__TASK DIRECTIONS__: Return every line of the listing that includes the string "centre".
──────── EXERCISE INPUT
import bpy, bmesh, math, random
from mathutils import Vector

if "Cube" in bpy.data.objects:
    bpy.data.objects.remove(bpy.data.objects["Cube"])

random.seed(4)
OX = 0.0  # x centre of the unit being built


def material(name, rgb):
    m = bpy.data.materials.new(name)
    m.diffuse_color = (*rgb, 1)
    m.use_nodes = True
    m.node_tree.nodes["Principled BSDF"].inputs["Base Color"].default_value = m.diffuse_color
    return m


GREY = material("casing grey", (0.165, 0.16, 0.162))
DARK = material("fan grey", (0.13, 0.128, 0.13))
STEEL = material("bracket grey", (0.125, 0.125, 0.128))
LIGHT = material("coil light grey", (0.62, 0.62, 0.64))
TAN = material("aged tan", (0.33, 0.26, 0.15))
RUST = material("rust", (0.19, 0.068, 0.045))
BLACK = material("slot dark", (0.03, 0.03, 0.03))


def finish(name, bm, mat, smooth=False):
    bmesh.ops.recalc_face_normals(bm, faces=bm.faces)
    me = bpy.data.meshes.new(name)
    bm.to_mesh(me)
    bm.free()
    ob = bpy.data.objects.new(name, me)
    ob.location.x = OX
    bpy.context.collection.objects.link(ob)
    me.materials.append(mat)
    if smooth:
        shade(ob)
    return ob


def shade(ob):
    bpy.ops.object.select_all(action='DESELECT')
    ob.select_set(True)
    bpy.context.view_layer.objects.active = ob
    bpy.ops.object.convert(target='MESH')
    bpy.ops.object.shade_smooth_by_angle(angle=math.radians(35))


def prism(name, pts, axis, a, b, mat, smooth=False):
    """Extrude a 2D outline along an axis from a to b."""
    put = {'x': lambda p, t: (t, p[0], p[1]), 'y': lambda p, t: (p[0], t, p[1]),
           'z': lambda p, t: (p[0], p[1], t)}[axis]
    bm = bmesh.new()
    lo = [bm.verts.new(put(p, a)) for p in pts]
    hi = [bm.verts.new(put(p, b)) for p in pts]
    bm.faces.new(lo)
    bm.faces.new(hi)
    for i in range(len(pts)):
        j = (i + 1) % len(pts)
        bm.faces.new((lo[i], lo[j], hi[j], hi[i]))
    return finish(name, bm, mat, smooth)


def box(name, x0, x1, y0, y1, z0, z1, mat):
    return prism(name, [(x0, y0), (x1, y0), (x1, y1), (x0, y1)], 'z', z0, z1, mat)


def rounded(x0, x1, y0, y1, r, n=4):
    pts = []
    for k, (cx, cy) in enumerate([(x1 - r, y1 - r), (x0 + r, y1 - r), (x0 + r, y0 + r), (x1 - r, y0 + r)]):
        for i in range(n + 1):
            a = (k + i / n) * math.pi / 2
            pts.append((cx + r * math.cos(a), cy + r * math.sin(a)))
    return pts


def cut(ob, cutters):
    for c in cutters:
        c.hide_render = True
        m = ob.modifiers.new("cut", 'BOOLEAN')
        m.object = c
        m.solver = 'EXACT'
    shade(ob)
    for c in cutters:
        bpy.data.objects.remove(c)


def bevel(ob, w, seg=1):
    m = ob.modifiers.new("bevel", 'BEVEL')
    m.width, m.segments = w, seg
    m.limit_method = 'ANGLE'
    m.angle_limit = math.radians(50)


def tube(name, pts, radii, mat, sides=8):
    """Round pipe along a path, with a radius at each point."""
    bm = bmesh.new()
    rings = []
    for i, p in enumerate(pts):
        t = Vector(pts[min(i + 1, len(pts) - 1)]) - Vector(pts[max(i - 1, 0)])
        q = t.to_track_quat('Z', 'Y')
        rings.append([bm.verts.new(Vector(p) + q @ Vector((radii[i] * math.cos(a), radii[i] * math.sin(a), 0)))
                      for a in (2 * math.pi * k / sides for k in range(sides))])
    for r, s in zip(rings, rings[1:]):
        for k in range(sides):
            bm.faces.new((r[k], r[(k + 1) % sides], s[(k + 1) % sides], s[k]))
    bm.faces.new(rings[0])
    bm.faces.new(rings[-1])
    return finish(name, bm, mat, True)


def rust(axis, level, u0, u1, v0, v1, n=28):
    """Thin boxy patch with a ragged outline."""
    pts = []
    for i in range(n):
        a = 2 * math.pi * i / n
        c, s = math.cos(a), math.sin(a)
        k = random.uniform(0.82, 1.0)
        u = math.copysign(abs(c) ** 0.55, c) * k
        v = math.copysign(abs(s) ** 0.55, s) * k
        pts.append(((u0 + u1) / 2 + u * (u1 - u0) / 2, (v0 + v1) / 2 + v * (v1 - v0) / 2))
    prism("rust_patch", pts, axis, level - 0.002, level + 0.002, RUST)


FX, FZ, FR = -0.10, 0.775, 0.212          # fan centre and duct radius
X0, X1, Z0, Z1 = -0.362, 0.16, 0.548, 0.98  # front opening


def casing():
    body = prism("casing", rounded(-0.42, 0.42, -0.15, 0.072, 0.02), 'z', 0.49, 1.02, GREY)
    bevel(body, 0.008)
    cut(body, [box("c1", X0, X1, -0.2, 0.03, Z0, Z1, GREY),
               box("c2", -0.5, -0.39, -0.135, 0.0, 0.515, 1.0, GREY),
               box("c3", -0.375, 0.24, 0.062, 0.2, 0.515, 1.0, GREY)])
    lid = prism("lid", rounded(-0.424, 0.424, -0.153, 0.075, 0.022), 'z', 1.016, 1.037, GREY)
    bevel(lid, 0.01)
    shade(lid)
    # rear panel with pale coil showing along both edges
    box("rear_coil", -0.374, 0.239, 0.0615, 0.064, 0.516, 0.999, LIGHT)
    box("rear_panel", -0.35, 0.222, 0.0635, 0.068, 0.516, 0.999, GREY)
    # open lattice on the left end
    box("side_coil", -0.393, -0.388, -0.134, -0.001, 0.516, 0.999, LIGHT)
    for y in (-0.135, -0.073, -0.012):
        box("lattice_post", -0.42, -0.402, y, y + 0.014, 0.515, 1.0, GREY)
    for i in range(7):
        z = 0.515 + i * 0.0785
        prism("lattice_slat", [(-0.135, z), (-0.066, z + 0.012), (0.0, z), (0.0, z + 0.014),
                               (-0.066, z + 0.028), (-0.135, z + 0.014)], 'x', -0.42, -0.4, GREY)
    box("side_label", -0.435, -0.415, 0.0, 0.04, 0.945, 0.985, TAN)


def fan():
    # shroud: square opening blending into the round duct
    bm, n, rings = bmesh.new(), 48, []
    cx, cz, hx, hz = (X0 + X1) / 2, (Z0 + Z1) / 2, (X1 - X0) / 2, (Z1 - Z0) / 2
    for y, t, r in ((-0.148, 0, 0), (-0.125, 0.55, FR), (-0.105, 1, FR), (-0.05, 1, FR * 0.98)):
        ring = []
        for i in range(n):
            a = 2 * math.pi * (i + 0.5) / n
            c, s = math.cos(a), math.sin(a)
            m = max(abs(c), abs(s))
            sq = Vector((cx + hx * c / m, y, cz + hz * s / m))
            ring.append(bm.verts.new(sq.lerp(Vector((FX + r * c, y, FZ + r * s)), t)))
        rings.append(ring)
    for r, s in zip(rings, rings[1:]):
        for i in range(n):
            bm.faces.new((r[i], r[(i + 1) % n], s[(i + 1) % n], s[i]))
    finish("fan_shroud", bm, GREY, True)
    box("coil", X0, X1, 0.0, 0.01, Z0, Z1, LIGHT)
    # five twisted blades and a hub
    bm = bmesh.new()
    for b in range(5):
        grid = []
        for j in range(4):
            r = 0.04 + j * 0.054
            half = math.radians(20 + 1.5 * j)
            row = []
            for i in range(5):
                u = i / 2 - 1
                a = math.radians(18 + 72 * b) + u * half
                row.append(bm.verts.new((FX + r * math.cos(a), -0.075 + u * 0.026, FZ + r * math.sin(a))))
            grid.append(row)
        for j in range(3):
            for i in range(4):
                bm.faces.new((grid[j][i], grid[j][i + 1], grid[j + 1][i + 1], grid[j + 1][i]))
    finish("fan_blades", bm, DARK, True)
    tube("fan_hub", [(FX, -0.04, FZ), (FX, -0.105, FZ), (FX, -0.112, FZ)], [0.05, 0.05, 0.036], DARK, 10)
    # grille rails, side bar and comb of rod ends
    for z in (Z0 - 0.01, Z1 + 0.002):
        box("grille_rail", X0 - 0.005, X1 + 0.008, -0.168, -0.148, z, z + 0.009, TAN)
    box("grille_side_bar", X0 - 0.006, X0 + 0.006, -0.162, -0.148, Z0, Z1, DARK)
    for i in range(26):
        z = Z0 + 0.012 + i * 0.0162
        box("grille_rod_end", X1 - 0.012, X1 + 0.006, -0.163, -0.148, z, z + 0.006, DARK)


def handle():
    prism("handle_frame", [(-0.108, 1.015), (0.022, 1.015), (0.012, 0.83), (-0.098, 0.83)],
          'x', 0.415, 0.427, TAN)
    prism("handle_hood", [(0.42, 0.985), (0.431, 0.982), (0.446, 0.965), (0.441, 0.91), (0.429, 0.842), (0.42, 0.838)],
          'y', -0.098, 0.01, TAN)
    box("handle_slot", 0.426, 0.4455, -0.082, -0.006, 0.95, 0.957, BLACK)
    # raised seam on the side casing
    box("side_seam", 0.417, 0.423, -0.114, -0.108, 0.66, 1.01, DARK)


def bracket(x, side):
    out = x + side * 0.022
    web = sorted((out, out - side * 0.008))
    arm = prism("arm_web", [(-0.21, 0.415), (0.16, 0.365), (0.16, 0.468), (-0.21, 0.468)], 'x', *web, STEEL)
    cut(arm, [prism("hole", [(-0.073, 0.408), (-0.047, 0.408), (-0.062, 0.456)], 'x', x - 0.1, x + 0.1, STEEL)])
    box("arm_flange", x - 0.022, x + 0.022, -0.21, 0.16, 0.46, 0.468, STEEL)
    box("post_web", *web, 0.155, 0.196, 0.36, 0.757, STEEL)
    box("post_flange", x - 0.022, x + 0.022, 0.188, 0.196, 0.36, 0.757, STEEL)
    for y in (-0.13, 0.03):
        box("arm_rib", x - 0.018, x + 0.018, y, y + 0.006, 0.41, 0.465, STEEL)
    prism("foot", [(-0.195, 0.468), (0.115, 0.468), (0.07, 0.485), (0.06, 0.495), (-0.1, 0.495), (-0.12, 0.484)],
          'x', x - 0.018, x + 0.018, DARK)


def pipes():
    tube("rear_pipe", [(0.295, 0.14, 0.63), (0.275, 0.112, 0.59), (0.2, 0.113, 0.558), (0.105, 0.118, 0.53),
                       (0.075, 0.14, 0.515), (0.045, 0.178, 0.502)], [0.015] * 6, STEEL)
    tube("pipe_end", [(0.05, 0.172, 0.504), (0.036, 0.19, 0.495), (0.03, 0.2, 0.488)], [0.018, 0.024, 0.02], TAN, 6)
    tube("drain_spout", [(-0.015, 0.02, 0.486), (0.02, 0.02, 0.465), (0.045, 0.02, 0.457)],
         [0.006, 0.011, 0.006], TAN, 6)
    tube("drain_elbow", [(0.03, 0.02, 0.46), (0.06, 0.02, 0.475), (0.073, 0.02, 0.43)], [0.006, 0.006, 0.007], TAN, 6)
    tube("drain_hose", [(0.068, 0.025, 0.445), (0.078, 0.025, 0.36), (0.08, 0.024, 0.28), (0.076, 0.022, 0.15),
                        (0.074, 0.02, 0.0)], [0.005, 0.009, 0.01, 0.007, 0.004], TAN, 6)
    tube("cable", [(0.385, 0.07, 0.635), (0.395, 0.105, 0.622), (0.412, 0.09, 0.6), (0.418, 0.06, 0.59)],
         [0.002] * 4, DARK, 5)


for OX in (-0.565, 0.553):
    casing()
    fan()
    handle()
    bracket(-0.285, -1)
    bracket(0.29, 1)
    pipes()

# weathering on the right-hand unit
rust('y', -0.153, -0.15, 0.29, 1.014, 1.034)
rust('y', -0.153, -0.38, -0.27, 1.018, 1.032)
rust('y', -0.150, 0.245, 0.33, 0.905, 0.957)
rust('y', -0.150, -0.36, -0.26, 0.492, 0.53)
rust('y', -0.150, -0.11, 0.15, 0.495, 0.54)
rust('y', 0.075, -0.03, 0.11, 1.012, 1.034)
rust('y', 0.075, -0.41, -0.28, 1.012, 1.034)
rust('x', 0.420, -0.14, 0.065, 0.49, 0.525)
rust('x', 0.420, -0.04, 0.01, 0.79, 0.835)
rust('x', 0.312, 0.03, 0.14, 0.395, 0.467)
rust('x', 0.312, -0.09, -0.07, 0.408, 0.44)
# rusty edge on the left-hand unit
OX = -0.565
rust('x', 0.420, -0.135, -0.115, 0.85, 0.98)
────────────────
__ANSWER TO THIS EXERCISE__:
OX = 0.0  # x centre of the unit being built
FX, FZ, FR = -0.10, 0.775, 0.212          # fan centre and duct radius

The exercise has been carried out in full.